(Recorded data)
# # #

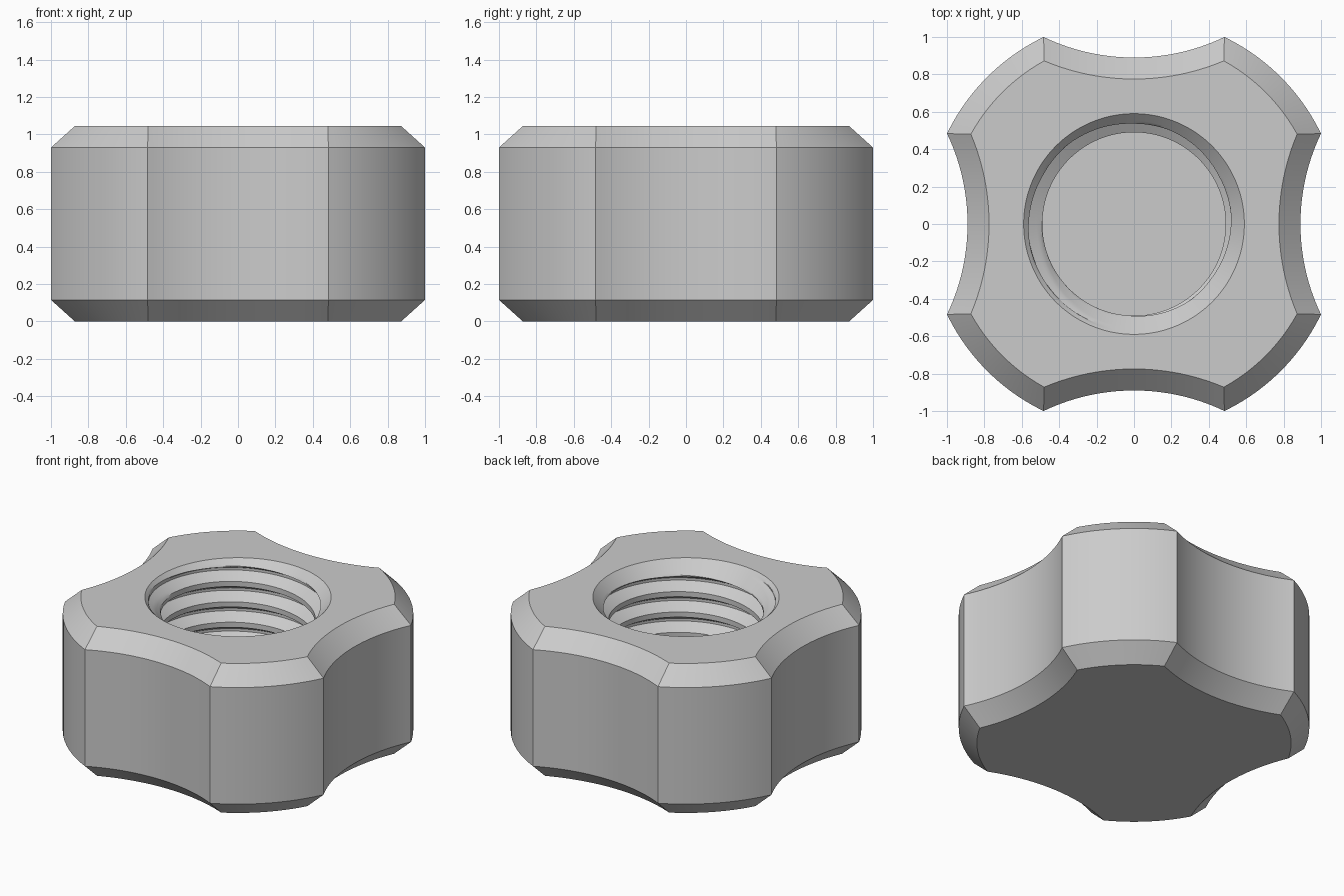
import bpy, bmesh, math
from math import sin, cos, tau, radians

cube = bpy.data.objects.get("Cube")
if cube:
    bpy.data.objects.remove(cube, do_unlink=True)

# Knob dimensions
HEIGHT, CHAMFER = 1.045, 0.115
LOBE_R, SCALLOP_R, SCALLOP_D = 1.1105, 1.12, 2.01
SCALLOP_N, LOBE_N = 28, 20
COLS = 4 * (SCALLOP_N + LOBE_N)

# Threaded blind hole dimensions
FLOOR, RIM_R, MINOR_R, MAJOR_R = 0.2, 0.59, 0.49, 0.567
PITCH, STEPS = 0.1425, 16
START = -radians(25.8)


def outline(offset):
    """Four concave scallops alternating with four round lobes, inset by offset."""
    lobe, scallop = LOBE_R - offset, SCALLOP_R + offset
    reach = (lobe ** 2 + SCALLOP_D ** 2 - scallop ** 2) / (2 * SCALLOP_D)
    half = math.sqrt(lobe ** 2 - reach ** 2)
    bend, corner = math.asin(half / scallop), math.atan2(half, reach)
    points = []
    for quarter in range(4):
        turn = quarter * tau / 4
        for i in range(SCALLOP_N):
            a = bend * (2 * i / SCALLOP_N - 1)
            x, y = SCALLOP_D - scallop * cos(a), scallop * sin(a)
            points.append((x * cos(turn) - y * sin(turn), x * sin(turn) + y * cos(turn)))
        for i in range(LOBE_N):
            a = turn + corner + (tau / 4 - 2 * corner) * i / LOBE_N
            points.append((lobe * cos(a), lobe * sin(a)))
    return points


def hole_point(col, row):
    """Point on the right-handed helical thread, opened by the entry chamfer."""
    angle = START + tau * col / COLS
    groove = 1.0 + PITCH * (angle / tau - 0.5)
    z = groove + PITCH * row / STEPS
    z = min(max(z, FLOOR), HEIGHT)
    d = abs((z - groove + PITCH / 2) % PITCH - PITCH / 2)
    slope = (MAJOR_R - MINOR_R) / (PITCH * 5 / 16)
    r = min(MAJOR_R, max(MINOR_R, MAJOR_R - (d - PITCH / 16) * slope))
    r = max(r, RIM_R - (HEIGHT - z))
    return r * cos(angle), r * sin(angle), z


bm = bmesh.new()

# Chamfered outer wall
levels = ((0, CHAMFER), (CHAMFER, 0), (HEIGHT - CHAMFER, 0), (HEIGHT, CHAMFER))
rings = [[bm.verts.new((x, y, z)) for x, y in outline(o)] for z, o in levels]
for low, high in zip(rings, rings[1:]):
    for i in range(COLS):
        j = (i + 1) % COLS
        bm.faces.new((low[i], low[j], high[j], high[i]))
bm.faces.new(rings[0][::-1])

# Thread surface, from the floor to the rim
first = -math.ceil(7 * STEPS)
last = 2 * STEPS
grid = [[bm.verts.new(hole_point(c, r)) for c in range(COLS + 1)]
        for r in range(first, last + 1)]
for low, high in zip(grid, grid[1:]):
    for c in range(COLS):
        bm.faces.new((low[c + 1], low[c], high[c], high[c + 1]))

# Hole floor and flat top
bm.faces.new(grid[0][:COLS])
rim = grid[-1]
for c in range(COLS):
    bm.faces.new((rings[-1][c], rings[-1][(c + 1) % COLS], rim[c + 1], rim[c]))

bmesh.ops.remove_doubles(bm, verts=bm.verts, dist=0.00001)
bmesh.ops.recalc_face_normals(bm, faces=bm.faces)

mesh = bpy.data.meshes.new("threaded_knob")
bm.to_mesh(mesh)
bm.free()
knob = bpy.data.objects.new("threaded_knob", mesh)
bpy.context.collection.objects.link(knob)

# Plain grey finish
grey = bpy.data.materials.new("light_grey")
grey.use_nodes = True
colour = (0.6, 0.6, 0.6, 1)
grey.diffuse_color = colour
grey.node_tree.nodes["Principled BSDF"].inputs["Base Color"].default_value = colour
mesh.materials.append(grey)

bpy.ops.object.select_all(action="DESELECT")
knob.select_set(True)
bpy.context.view_layer.objects.active = knob
bpy.ops.object.shade_smooth_by_angle(angle=radians(25))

# # #

### EXERCISE PROMPT:
Copy out all the records exactly, excluding pictures.

### EXPECTED ANSWER:
import bpy, bmesh, math
from math import sin, cos, tau, radians

cube = bpy.data.objects.get("Cube")
if cube:
    bpy.data.objects.remove(cube, do_unlink=True)

# Knob dimensions
HEIGHT, CHAMFER = 1.045, 0.115
LOBE_R, SCALLOP_R, SCALLOP_D = 1.1105, 1.12, 2.01
SCALLOP_N, LOBE_N = 28, 20
COLS = 4 * (SCALLOP_N + LOBE_N)

# Threaded blind hole dimensions
FLOOR, RIM_R, MINOR_R, MAJOR_R = 0.2, 0.59, 0.49, 0.567
PITCH, STEPS = 0.1425, 16
START = -radians(25.8)


def outline(offset):
    """Four concave scallops alternating with four round lobes, inset by offset."""
    lobe, scallop = LOBE_R - offset, SCALLOP_R + offset
    reach = (lobe ** 2 + SCALLOP_D ** 2 - scallop ** 2) / (2 * SCALLOP_D)
    half = math.sqrt(lobe ** 2 - reach ** 2)
    bend, corner = math.asin(half / scallop), math.atan2(half, reach)
    points = []
    for quarter in range(4):
        turn = quarter * tau / 4
        for i in range(SCALLOP_N):
            a = bend * (2 * i / SCALLOP_N - 1)
            x, y = SCALLOP_D - scallop * cos(a), scallop * sin(a)
            points.append((x * cos(turn) - y * sin(turn), x * sin(turn) + y * cos(turn)))
        for i in range(LOBE_N):
            a = turn + corner + (tau / 4 - 2 * corner) * i / LOBE_N
            points.append((lobe * cos(a), lobe * sin(a)))
    return points


def hole_point(col, row):
    """Point on the right-handed helical thread, opened by the entry chamfer."""
    angle = START + tau * col / COLS
    groove = 1.0 + PITCH * (angle / tau - 0.5)
    z = groove + PITCH * row / STEPS
    z = min(max(z, FLOOR), HEIGHT)
    d = abs((z - groove + PITCH / 2) % PITCH - PITCH / 2)
    slope = (MAJOR_R - MINOR_R) / (PITCH * 5 / 16)
    r = min(MAJOR_R, max(MINOR_R, MAJOR_R - (d - PITCH / 16) * slope))
    r = max(r, RIM_R - (HEIGHT - z))
    return r * cos(angle), r * sin(angle), z


bm = bmesh.new()

# Chamfered outer wall
levels = ((0, CHAMFER), (CHAMFER, 0), (HEIGHT - CHAMFER, 0), (HEIGHT, CHAMFER))
rings = [[bm.verts.new((x, y, z)) for x, y in outline(o)] for z, o in levels]
for low, high in zip(rings, rings[1:]):
    for i in range(COLS):
        j = (i + 1) % COLS
        bm.faces.new((low[i], low[j], high[j], high[i]))
bm.faces.new(rings[0][::-1])

# Thread surface, from the floor to the rim
first = -math.ceil(7 * STEPS)
last = 2 * STEPS
grid = [[bm.verts.new(hole_point(c, r)) for c in range(COLS + 1)]
        for r in range(first, last + 1)]
for low, high in zip(grid, grid[1:]):
    for c in range(COLS):
        bm.faces.new((low[c + 1], low[c], high[c], high[c + 1]))

# Hole floor and flat top
bm.faces.new(grid[0][:COLS])
rim = grid[-1]
for c in range(COLS):
    bm.faces.new((rings[-1][c], rings[-1][(c + 1) % COLS], rim[c + 1], rim[c]))

bmesh.ops.remove_doubles(bm, verts=bm.verts, dist=0.00001)
bmesh.ops.recalc_face_normals(bm, faces=bm.faces)

mesh = bpy.data.meshes.new("threaded_knob")
bm.to_mesh(mesh)
bm.free()
knob = bpy.data.objects.new("threaded_knob", mesh)
bpy.context.collection.objects.link(knob)

# Plain grey finish
grey = bpy.data.materials.new("light_grey")
grey.use_nodes = True
colour = (0.6, 0.6, 0.6, 1)
grey.diffuse_color = colour
grey.node_tree.nodes["Principled BSDF"].inputs["Base Color"].default_value = colour
mesh.materials.append(grey)

bpy.ops.object.select_all(action="DESELECT")
knob.select_set(True)
bpy.context.view_layer.objects.active = knob
bpy.ops.object.shade_smooth_by_angle(angle=radians(25))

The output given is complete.